(Rendered images with source text)
---

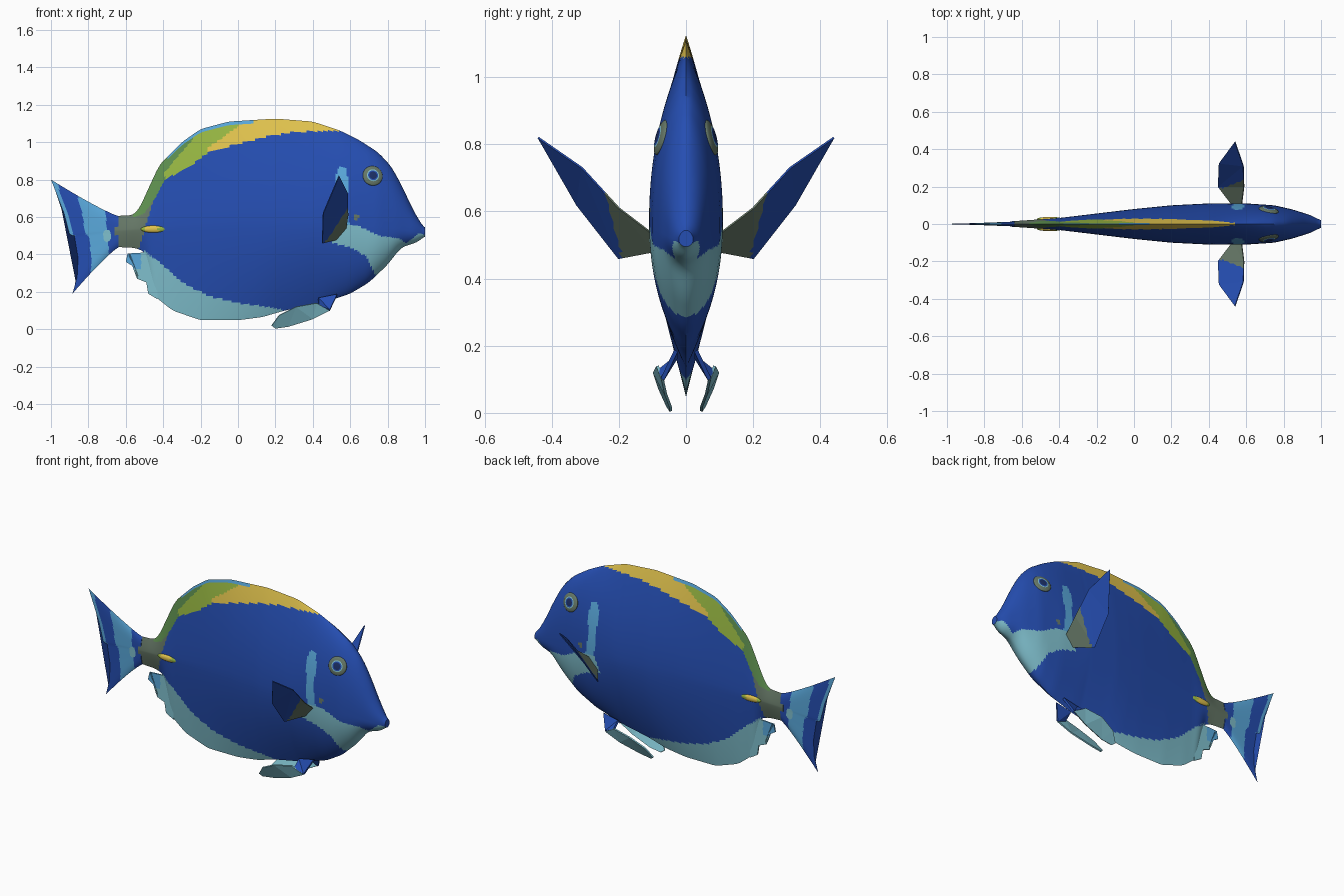
import bpy, bmesh, math
from mathutils import Vector

if "Cube" in bpy.data.objects:
    bpy.data.objects.remove(bpy.data.objects["Cube"])


def make_material(name, hexcode):
    rgb = [int(hexcode[k:k + 2], 16) / 255 for k in (0, 2, 4)]
    color = [((c + 0.055) / 1.055) ** 2.4 for c in rgb] + [1]
    mat = bpy.data.materials.new(name)
    mat.use_nodes = True
    mat.diffuse_color = color
    bsdf = mat.node_tree.nodes["Principled BSDF"]
    bsdf.inputs["Base Color"].default_value = color
    bsdf.inputs["Roughness"].default_value = 0.7
    return mat


PALETTE = [("royal blue", "254EB2"), ("yellow", "E2C44E"), ("lime green", "98B843"),
           ("leaf green", "5F9150"), ("pale teal", "80C0CE"), ("sky blue", "5AA9DC"),
           ("olive grey", "667867"), ("dark navy", "1B2F66")]
BLUE, YELLOW, LIME, GREEN, PALE, SKY, OLIVE, NAVY = range(len(PALETTE))
MATERIALS = [make_material(*entry) for entry in PALETTE]


def finish(name, bm, rule, smooth=True):
    """Turn a bmesh into an object and colour each face by a rule on its centre."""
    bmesh.ops.recalc_face_normals(bm, faces=bm.faces)
    for face in bm.faces:
        face.material_index = rule(face.calc_center_median())
        face.smooth = smooth
    mesh = bpy.data.meshes.new(name)
    bm.to_mesh(mesh)
    bm.free()
    for mat in MATERIALS:
        mesh.materials.append(mat)
    if smooth:
        mesh.set_sharp_from_angle(angle=math.radians(40))
    obj = bpy.data.objects.new(name, mesh)
    bpy.context.collection.objects.link(obj)
    return obj


def loft(name, rings, rule):
    """Skin a list of closed rings and cap both ends."""
    bm = bmesh.new()
    rows = [[bm.verts.new(p) for p in ring] for ring in rings]
    n = len(rows[0])
    for a, b in zip(rows, rows[1:]):
        for j in range(n):
            k = (j + 1) % n
            bm.faces.new((a[j], a[k], b[k], b[j]))
    bm.faces.new(rows[0])
    bm.faces.new(rows[-1])
    return finish(name, bm, rule)


def plate(name, points, rule, side=1, thickness=0.008):
    bm = bmesh.new()
    bm.faces.new([bm.verts.new((x, y * side, z)) for x, y, z in points])
    bmesh.ops.triangulate(bm, faces=bm.faces)
    bmesh.ops.subdivide_edges(bm, edges=bm.edges, cuts=7, use_grid_fill=True)
    obj = finish(name, bm, rule, smooth=False)
    mod = obj.modifiers.new("thickness", "SOLIDIFY")
    mod.thickness, mod.offset = thickness, 0


def interp(table, x):
    if x <= table[0][0]:
        return table[0][1]
    for (x0, v0), (x1, v1) in zip(table, table[1:]):
        if x <= x1:
            return v0 + (v1 - v0) * (x - x0) / (x1 - x0)
    return table[-1][1]


def soft(table, x, r=0.02):
    return sum(interp(table, x + d * r) for d in (-1, -0.5, 0, 0.5, 1)) / 5


def inside(poly, x, z):
    hit = False
    for (x0, z0), (x1, z1) in zip(poly, poly[1:] + poly[:1]):
        if (z0 > z) != (z1 > z) and x < x0 + (x1 - x0) * (z - z0) / (z1 - z0):
            hit = not hit
    return hit


# Body profile: back, belly, half width and height of the widest line
TOP = [(-0.66, 0.605), (-0.56, 0.61), (-0.53, 0.64), (-0.48, 0.75), (-0.42, 0.88), (-0.3, 1.0),
       (-0.2, 1.07), (-0.05, 1.11), (0.2, 1.126), (0.4, 1.11), (0.55, 1.06), (0.65, 1.01),
       (0.75, 0.945), (0.82, 0.87), (0.88, 0.76), (0.93, 0.65), (0.97, 0.58), (1.0, 0.535)]
BOTTOM = [(-0.66, 0.44), (-0.55, 0.435), (-0.49, 0.41), (-0.45, 0.18), (-0.35, 0.1), (-0.2, 0.048),
          (0, 0.048), (0.13, 0.065), (0.25, 0.1), (0.45, 0.14), (0.6, 0.19), (0.7, 0.25),
          (0.8, 0.345), (0.87, 0.435), (0.91, 0.45), (0.96, 0.465), (1.0, 0.5)]
WIDTH = [(-0.66, 0.014), (-0.4, 0.032), (-0.2, 0.056), (0, 0.08), (0.2, 0.1), (0.4, 0.11),
         (0.6, 0.11), (0.75, 0.1), (0.85, 0.077), (0.95, 0.045), (1.0, 0.018)]
MIDDLE = [(-0.66, 0.525), (0, 0.57), (0.6, 0.57), (0.85, 0.54), (1.0, 0.515)]


def half_width(x, s):
    head = min(1, max(0, (x - 0.4) / 0.3))
    power = interp([(-0.4, 1.4), (0.1, 1.8)], x) + 0.4 * head
    return soft(WIDTH, x) * max(0, 1 - abs(s) ** power) ** (1 - 0.4 * head)


def body_ring(x, n=72):
    mid, top, low = interp(MIDDLE, x), soft(TOP, x), soft(BOTTOM, x)
    points = []
    for k in range(n + 1):
        t = 2 * k / n - 1
        s = 0.6 * t + 0.4 * math.sin(t * math.pi / 2)
        z = mid + s * ((top - mid) if s > 0 else (mid - low))
        points.append((x, half_width(x, s), z))
    return points + [(x, -y, z) for x, y, z in points[-2:0:-1]]


# Painted regions of the body
DORSAL = [(-0.55, 0.6), (-0.5, 0.62), (-0.45, 0.69), (-0.39, 0.8), (-0.26, 0.87), (-0.15, 0.95),
          (0, 0.99), (0.15, 1.03), (0.3, 1.055), (0.55, 1.06)]
ANAL = [(-0.5, 0.42), (-0.42, 0.36), (-0.3, 0.25), (-0.15, 0.175), (0, 0.14), (0.15, 0.12), (0.25, 0.1)]
CHEEK = [(0.5, 0.46), (0.54, 0.56), (0.65, 0.55), (0.75, 0.5), (0.86, 0.485), (0.9, 0.46),
         (0.97, 0.515), (1.01, 0.5), (0.95, 0.4), (0.76, 0.2), (0.73, 0.3), (0.69, 0.385), (0.6, 0.44)]
GILL = [(0.52, 0.82), (0.545, 0.87), (0.575, 0.86), (0.59, 0.8), (0.58, 0.66), (0.6, 0.54), (0.54, 0.54)]


def body_rule(c):
    x, z = c.x, c.z
    if -0.56 < x < 0.56 and z > interp(DORSAL, x):
        if -0.38 < x < 0.08 and z > soft(TOP, x) - 0.016:
            return SKY
        if x > -0.16 + 1.4 * max(0, z - 0.97):
            return YELLOW
        return LIME if x > -0.4 + 0.85 * abs(z - 0.83) else GREEN
    if -0.5 < x < 0.25 and z < interp(ANAL, x):
        return PALE
    if inside(CHEEK, x, z):
        return PALE
    if inside(GILL, x, z):
        return SKY
    if math.hypot(x - 0.63, z - 0.6) < 0.017:
        return OLIVE
    return OLIVE if x < -0.5 + 0.3 * (z - 0.53) else BLUE


loft("body", [body_ring(-0.66 + 1.66 * i / 170) for i in range(171)], body_rule)

# Tail fin, fanning from its root to a notched trailing edge
TRAIL_X = [(0, -0.885), (0.2, -0.86), (0.35, -0.855), (0.5, -0.875), (0.53, -0.9), (0.7, -0.93), (1, -1.0)]
TRAIL_Z = [(0, 0.19), (0.2, 0.28), (0.35, 0.38), (0.5, 0.5), (0.53, 0.505), (0.7, 0.62), (1, 0.8)]


def tail_ring(u, n=50):
    points = []
    for k in range(n + 1):
        v = k / n
        x = -0.64 + (interp(TRAIL_X, v) + 0.64) * u
        root = 0.437 + 0.168 * v
        z = root + (interp(TRAIL_Z, v) - root) * u ** 1.15
        points.append((x, (0.013 - 0.011 * u) * (1 - (2 * v - 1) ** 4), z))
    return points + [(x, -y, z) for x, y, z in points[-2:0:-1]]


def tail_rule(c):
    if math.hypot((c.x + 0.7) * 1.5, c.z - 0.5) < 0.033:
        return PALE
    edge = interp([(z, x) for (_, x), (_, z) in zip(TRAIL_X, TRAIL_Z)], c.z)
    u = (c.x + 0.64) / (edge + 0.64)
    if c.z > 0.5 and u > 0.93:
        return SKY
    return SKY if 0.23 < u < 0.67 else BLUE


loft("tail_fin", [tail_ring(i / 40) for i in range(41)], tail_rule)

# Ragged rear of the anal fin
plate("anal_fin_rear", [(x, 0, z) for x, z in [
    (-0.43, 0.36), (-0.5, 0.41), (-0.59, 0.405), (-0.6, 0.36), (-0.55, 0.33), (-0.54, 0.27),
    (-0.49, 0.25), (-0.48, 0.19), (-0.43, 0.16)]],
    lambda c: SKY if c.x < -0.52 and c.z > 0.325 else PALE)

# Side fins, belly fins, tail spines and eyes, mirrored
for side, word in ((1, "left"), (-1, "right")):
    plate(word + "_pectoral_fin", [
        (0.53, 0.095, 0.48), (0.45, 0.2, 0.46), (0.455, 0.325, 0.62), (0.54, 0.44, 0.82),
        (0.585, 0.31, 0.73), (0.588, 0.2, 0.61), (0.575, 0.095, 0.53)],
        lambda c: OLIVE if abs(c.y) + 0.4 * (0.59 - c.x) < 0.24 else BLUE, side, 0.006)

    plate(word + "_pelvic_fin_base", [
        (0.43, 0.03, 0.165), (0.53, 0.03, 0.185), (0.49, 0.07, 0.1), (0.43, 0.08, 0.125)],
        lambda c: BLUE, side, 0.012)
    plate(word + "_pelvic_fin", [
        (0.49, 0.07, 0.1), (0.42, 0.085, 0.14), (0.31, 0.095, 0.12), (0.22, 0.08, 0.075),
        (0.18, 0.055, 0.02), (0.2, 0.045, 0.005), (0.27, 0.045, 0.015), (0.4, 0.06, 0.055)],
        lambda c: PALE, side)

    bm = bmesh.new()
    bmesh.ops.create_uvsphere(bm, u_segments=24, v_segments=12, radius=1)
    for v in bm.verts:
        v.co = (-0.45 + 0.07 * v.co.x, side * (0.026 + 0.012 * v.co.y), 0.535 + 0.019 * v.co.z)
    finish(word + "_tail_spine", bm,
           lambda c: YELLOW if -0.5 < c.x < -0.425 else LIME)

    bm = bmesh.new()
    bmesh.ops.create_uvsphere(bm, u_segments=32, v_segments=24, radius=0.054)
    bmesh.ops.scale(bm, vec=(1, 1, 0.25), verts=bm.verts)

    def eye_rule(c):
        r = math.hypot(c.x, c.y)
        return NAVY if r < 0.018 else BLUE if r < 0.025 else PALE if r < 0.032 else OLIVE

    eye = finish(word + "_eye", bm, eye_rule)
    eye_x, eye_z = 0.72, 0.82
    mid = interp(MIDDLE, eye_x)
    s = (eye_z - mid) / (soft(TOP, eye_x) - mid)
    eye.location = (eye_x, side * (half_width(eye_x, s) - 0.002), eye_z)
    eye.rotation_euler = Vector((0.2, side, 0.27)).to_track_quat("Z", "Y").to_euler()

---

Above are records; repeat only the lines starting at the line with "return soft(WIDTH, x)" and ending at the line with "s = 0.6 * t + 0.4", exactly as they appear, both included.

### RESULT OF THIS TASK
    return soft(WIDTH, x) * max(0, 1 - abs(s) ** power) ** (1 - 0.4 * head)


def body_ring(x, n=72):
    mid, top, low = interp(MIDDLE, x), soft(TOP, x), soft(BOTTOM, x)
    points = []
    for k in range(n + 1):
        t = 2 * k / n - 1
        s = 0.6 * t + 0.4 * math.sin(t * math.pi / 2)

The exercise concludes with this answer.